What I would like to see is a 5th Geneva Convention, to set rules about combat with non-signatories. But thats really not in any nation's interest, since it says "I'll fight clean", but can't make any statement about the other side. It potentially unlevels the playing field.

It could be instead addressed in the scope of something like the Universal Declaration of Human Rights.

Actually it seems it is in the UDoHC:
   UDoHR: Article 5

   No one shall be subjected to torture or to cruel, inhuman or degrading treatment or punishment. 


And then
     Article 10

     Everyone is entitled in full equality to a fair and public hearing by 
     an independent and impartial tribunal, in the determination of his 
     rights and obligations and of any criminal charge against him. 


Seems to pretty much eliminate the whole enemy combatants aren't entitled to a public trial thing which the administration is pushing.

There are a dozen others in there, where the current handling of the 'war on terror' (*sigh*) is fundamentally in conflict with the Universal Declaration of Human Rights.

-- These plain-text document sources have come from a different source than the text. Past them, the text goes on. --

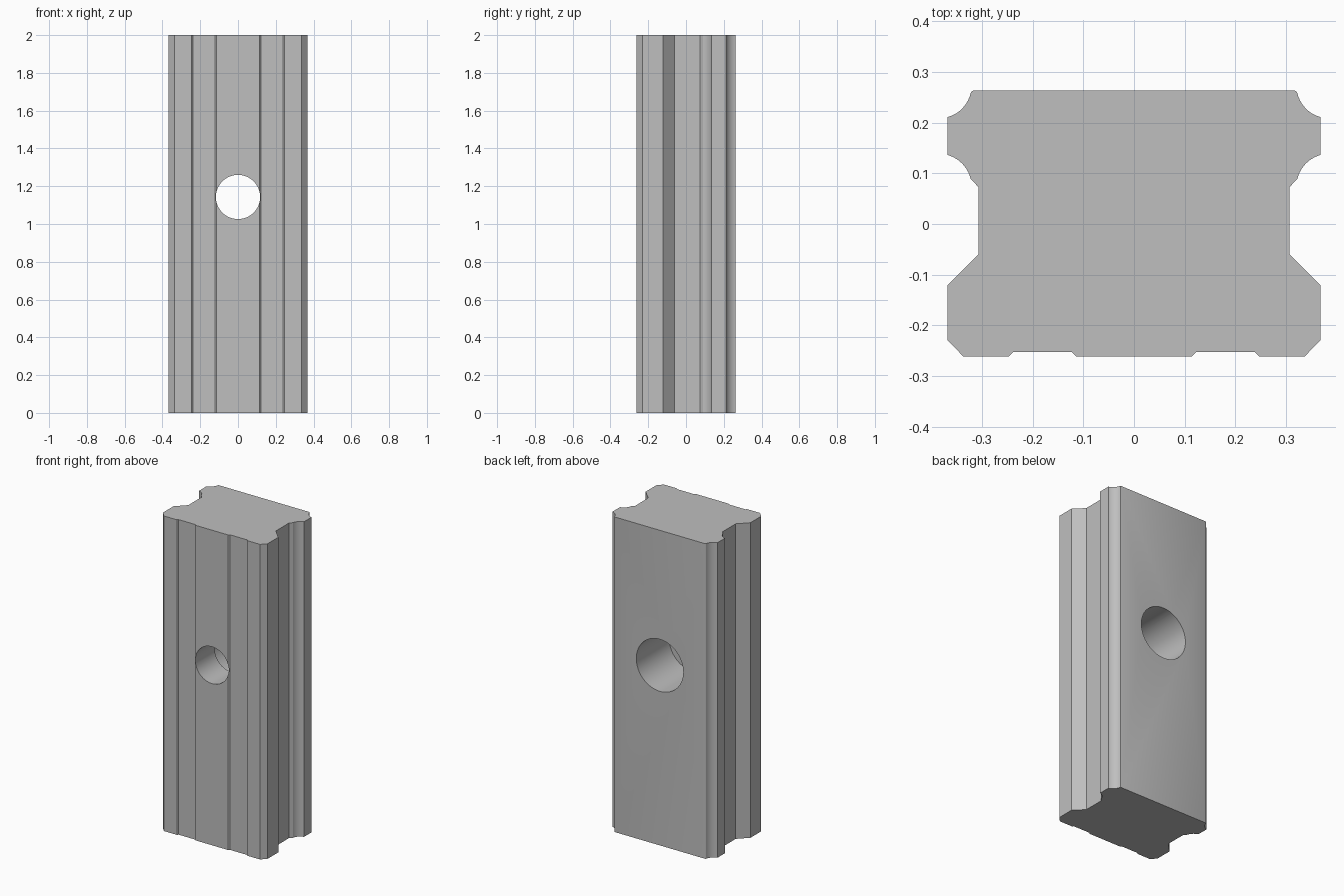
import bpy, bmesh, math

cube = bpy.data.objects.get("Cube")
if cube:
    bpy.data.objects.remove(cube, do_unlink=True)

HEIGHT = 2.0
HOLE_Z = 1.143
BACK = 0.263

# Plain steel
steel = bpy.data.materials.new("steel_grey")
steel.use_nodes = True
GREY = (0.52, 0.52, 0.52, 1)
steel.diffuse_color = GREY
steel.node_tree.nodes["Principled BSDF"].inputs["Base Color"].default_value = GREY


def arc(cx, cy, r, start, end, steps=10):
    """Points along an arc, angles in degrees."""
    angles = [math.radians(start + (end - start) * i / steps) for i in range(steps + 1)]
    return [(cx + r * math.cos(a), cy + r * math.sin(a)) for a in angles]


# Half profile from front centre round to back centre
half = [(0.114, -0.261), (0.122, -0.253), (0.239, -0.253), (0.247, -0.261),
        (0.337, -0.261), (0.368, -0.229), (0.368, -0.121), (0.307, -0.06),
        (0.307, 0.073)]
half += arc(0.385, 0.074, 0.0645, 166.5, 105)    # lower ball groove
half += arc(0.385, 0.273, 0.0645, 255, 193.5)    # upper ball groove
half += arc(0.317, 0.258, 0.005, 0, 90, 3)       # rounded back edge
profile = half + [(-x, y) for x, y in reversed(half)]

# Rail body, extruded upwards
bm = bmesh.new()
base = bm.faces.new([bm.verts.new((x, y, 0)) for x, y in profile])
top = bmesh.ops.extrude_face_region(bm, geom=[base])["geom"]
bmesh.ops.translate(bm, vec=(0, 0, HEIGHT),
                    verts=[v for v in top if isinstance(v, bmesh.types.BMVert)])
bmesh.ops.recalc_face_normals(bm, faces=bm.faces)
mesh = bpy.data.meshes.new("rail_body")
bm.to_mesh(mesh)
bm.free()
rail = bpy.data.objects.new("rail_body", mesh)
bpy.context.collection.objects.link(rail)
mesh.materials.append(steel)


def bore(name, radius, y0, y1):
    """Cut a round hole along y between y0 and y1."""
    bpy.ops.mesh.primitive_cylinder_add(
        vertices=64, radius=radius, depth=y1 - y0,
        location=(0, (y0 + y1) / 2, HOLE_Z), rotation=(math.pi / 2, 0, 0))
    cutter = bpy.context.object
    cutter.name = name
    cutter.data.materials.append(steel)
    mod = rail.modifiers.new(name, "BOOLEAN")
    mod.operation = "DIFFERENCE"
    mod.solver = "EXACT"
    mod.object = cutter
    bpy.ops.object.select_all(action="DESELECT")
    rail.select_set(True)
    bpy.context.view_layer.objects.active = rail
    bpy.ops.object.modifier_apply(modifier=name)
    bpy.data.objects.remove(cutter, do_unlink=True)


# Through hole, with a wider counterbore from the back
bore("bolt_hole", 0.117, -0.5, 0.5)
bore("counterbore", 0.165, BACK - 0.33, 0.5)

bpy.ops.object.shade_smooth_by_angle(angle=math.radians(25))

But, the UDoHR is not legally binding, not in the US or anywhere else. However it is the basis of 2 documents, which are legally binding. The relevant one is
International Covenant on Civil and Political Rights
. However while its internationally legally binding, its not really so in the US. Thats because congress has basically said, its a good goal, but we won't actually recognize this in any lawsuits.

What are we left with...?

nothing.

The US has completely removed the force of law from any international attempt to ensure basic human freedoms, in exchange for preserving our 'national sovereignty'. Iraq was a sovereign nation. But <begin war justification du jour> Saddam was a bad man. he abused his own people<lt;/end&gt; Well he didn't consider them his people. He considered them Kurds. A different tribe. A tribe which he'd been fighting for thousads of years. A history of propaganda had made them them seem different enough from his Baathists that it was easy to ignore the thoughts that they were human, that they felt pain and were entitled to dignity. Not because their skin was the same color, or becuase they lived in the same national borders, but because they were human. So they were killed, ruthlessly, 10 years ago with weapons, and intelligence supplied by the USA and its CIA. fuck it. I'm hopelessly rambling, and equally frustrated.